Dr. J. Z. Ding

Teleological Ethics: Concerning ends, and primarily with goals of action and their goodness or
badness.

Deontological Ethics: Concerning duty, and primarily with action.

Teleological Ethics

1. Judging by the consequence
2. Stressing nonhuman objects
3. Nonmoral or comparative value as basic criterion
4. The rule for producing a great possible balance of good over "evil"

Plato's Self Realizationism

(1) The definition which expresses the essence of justice
(2) The objectivity of moral values
(3) Justice as intrinsically good for the individual
(4) Justice as the proper functioning of the parts of a person's "mind"
(5) Only the just person is happy
(6) Four basic virtues
a. Wisdom—Reason—Ruler--Gold
b. Courage--Will—Guardian--Silver
c. Temperance—Passion—Freeman--Brass or Iron
d. Justice--harmony between the above all things
(7) Virtue is knowledge

Aristotle's Self Realizationism

(1) Essences of justice and goodness only in particular things
a. Actually in people;
b. Sharing a common essence of justice or "goodness"
(2) Developing good habits through practice and training
a. Practical matter;
b. Perfection through practice;
c. Self control;
d. Mitigating circumstances;
e. History of improper "training"
(3) Responsibility for failing to develop the good habits
a. A dispositional account of human capacities and incapacities
b. Cannot do today and could learn how to do tomorrow
(4) Moral and intellectual virtues
a. Defining human virtue in terms of the distinctive traits of human nature (like Plato)
b. "Intellectual virtues "ultimate aim in life as a life of intellectual contemplation for its own sake
c. The importance of reason and understanding
d. The role of reason in moral actions in everyday life (unlike Plato)
e. " Moral virtue "--the practical virtues of moral action in the everyday life
f. Balance between the good life and reason--combination between intelligence and experience
(5) Common good as basic criterion for politics
a. The highest good
b. The criterion for right or deviant constitution

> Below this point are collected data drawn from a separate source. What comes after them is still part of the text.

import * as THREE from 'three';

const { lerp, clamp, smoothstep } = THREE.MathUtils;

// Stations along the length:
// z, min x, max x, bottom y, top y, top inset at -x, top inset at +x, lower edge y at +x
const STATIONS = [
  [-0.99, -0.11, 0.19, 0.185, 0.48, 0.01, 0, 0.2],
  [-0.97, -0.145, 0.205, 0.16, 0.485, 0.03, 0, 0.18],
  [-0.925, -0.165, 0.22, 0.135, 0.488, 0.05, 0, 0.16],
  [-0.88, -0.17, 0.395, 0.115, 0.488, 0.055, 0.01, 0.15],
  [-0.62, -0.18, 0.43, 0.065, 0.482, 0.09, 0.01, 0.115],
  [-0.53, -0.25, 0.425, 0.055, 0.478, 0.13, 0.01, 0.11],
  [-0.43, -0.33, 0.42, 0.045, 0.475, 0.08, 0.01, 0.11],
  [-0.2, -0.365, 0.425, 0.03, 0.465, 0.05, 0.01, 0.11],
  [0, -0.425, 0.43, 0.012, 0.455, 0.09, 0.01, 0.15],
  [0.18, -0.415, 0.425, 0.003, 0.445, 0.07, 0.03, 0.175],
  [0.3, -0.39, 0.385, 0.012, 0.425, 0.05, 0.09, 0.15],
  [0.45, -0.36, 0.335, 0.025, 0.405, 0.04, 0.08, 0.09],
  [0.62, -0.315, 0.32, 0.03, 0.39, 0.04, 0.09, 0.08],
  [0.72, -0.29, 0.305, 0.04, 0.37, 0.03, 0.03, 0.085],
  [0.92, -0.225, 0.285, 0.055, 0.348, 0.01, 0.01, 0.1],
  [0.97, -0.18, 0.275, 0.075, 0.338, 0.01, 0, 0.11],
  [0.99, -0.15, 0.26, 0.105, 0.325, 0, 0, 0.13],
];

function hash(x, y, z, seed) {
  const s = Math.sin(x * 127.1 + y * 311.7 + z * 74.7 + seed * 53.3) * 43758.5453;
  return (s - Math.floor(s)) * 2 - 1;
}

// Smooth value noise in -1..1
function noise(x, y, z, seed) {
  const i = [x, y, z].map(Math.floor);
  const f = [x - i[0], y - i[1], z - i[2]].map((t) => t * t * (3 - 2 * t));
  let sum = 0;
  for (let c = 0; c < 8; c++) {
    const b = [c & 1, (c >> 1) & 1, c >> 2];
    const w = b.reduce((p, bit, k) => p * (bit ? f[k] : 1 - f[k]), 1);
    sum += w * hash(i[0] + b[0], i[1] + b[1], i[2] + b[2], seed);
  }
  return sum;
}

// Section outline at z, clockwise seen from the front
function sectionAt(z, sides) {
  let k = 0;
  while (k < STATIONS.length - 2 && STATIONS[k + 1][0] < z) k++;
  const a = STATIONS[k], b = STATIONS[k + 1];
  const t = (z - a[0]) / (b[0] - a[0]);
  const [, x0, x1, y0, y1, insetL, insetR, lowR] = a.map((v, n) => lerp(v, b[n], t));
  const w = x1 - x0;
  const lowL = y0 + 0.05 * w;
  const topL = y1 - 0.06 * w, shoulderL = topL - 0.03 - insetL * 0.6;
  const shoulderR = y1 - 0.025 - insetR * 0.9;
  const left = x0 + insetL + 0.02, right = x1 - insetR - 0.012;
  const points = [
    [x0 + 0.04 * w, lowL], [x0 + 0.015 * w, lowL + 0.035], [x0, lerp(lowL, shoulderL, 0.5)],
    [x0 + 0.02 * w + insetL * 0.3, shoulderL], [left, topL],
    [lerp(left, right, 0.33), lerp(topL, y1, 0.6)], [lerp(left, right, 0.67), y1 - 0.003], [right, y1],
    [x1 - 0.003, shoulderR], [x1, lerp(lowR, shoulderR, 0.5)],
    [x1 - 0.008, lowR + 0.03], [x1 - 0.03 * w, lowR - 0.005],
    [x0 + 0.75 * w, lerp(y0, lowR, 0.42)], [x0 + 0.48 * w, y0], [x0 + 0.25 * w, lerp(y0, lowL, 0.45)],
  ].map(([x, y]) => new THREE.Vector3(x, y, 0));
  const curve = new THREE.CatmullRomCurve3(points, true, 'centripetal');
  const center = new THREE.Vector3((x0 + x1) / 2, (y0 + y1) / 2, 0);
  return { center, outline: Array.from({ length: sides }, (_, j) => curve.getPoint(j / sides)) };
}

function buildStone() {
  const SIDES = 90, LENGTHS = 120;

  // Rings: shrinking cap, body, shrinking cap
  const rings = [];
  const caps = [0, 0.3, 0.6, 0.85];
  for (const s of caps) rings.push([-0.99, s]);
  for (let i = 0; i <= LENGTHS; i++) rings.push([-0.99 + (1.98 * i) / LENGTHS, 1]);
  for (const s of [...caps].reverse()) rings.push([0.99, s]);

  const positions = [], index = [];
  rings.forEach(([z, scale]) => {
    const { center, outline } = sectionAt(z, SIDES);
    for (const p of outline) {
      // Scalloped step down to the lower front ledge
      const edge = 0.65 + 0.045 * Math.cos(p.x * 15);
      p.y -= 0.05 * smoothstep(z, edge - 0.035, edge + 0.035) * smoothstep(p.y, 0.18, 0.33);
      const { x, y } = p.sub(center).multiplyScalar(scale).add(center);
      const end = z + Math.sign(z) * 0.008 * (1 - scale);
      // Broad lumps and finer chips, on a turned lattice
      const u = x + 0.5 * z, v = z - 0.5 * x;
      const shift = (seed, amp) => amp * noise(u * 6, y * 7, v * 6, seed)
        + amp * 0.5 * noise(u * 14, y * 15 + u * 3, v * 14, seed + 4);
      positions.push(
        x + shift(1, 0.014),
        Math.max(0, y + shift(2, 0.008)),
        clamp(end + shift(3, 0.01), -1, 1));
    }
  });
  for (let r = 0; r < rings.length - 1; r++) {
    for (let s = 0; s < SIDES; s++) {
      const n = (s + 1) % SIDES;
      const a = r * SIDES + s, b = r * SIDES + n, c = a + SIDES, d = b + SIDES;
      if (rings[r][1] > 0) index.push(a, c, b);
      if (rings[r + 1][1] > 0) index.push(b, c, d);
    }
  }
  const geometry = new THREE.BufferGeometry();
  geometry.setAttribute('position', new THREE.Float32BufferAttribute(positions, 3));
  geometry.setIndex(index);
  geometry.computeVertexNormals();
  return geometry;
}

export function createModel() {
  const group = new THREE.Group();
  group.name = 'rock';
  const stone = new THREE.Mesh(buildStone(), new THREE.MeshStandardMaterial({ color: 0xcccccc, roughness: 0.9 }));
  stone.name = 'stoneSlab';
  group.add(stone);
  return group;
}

Epicures' Hedonism

The theory of the good life that takes pleasure to be the ultimate good
(1) Ultimate good and ultimate evil
(2) Temporary pleasure and temporary pain
(3) Mental pleasure and physical pleasure

Psychological hedonism: Everyone is motivated by the desire to acquire pleasure; that this is our
goal in life. (Freud)

Ethical hedonism: Independent of what people actually aim at, they should aim at pleasure, which
is the only thing worth having in its own right. (Bentham, Mill)

Bentham's Utilitarianism

We should act in such ways as to make the greatest number of people as happy as possible.
(1) The greatest happiness principle
(2) Quantitative study of pleasure
(3) Six criteria for measuring pleasure or pain

Mill's Utilitarianism (Rule Utilitarianism)

(1) The principle of utility
(2) Qualitative study of pleasure
(3) Reforming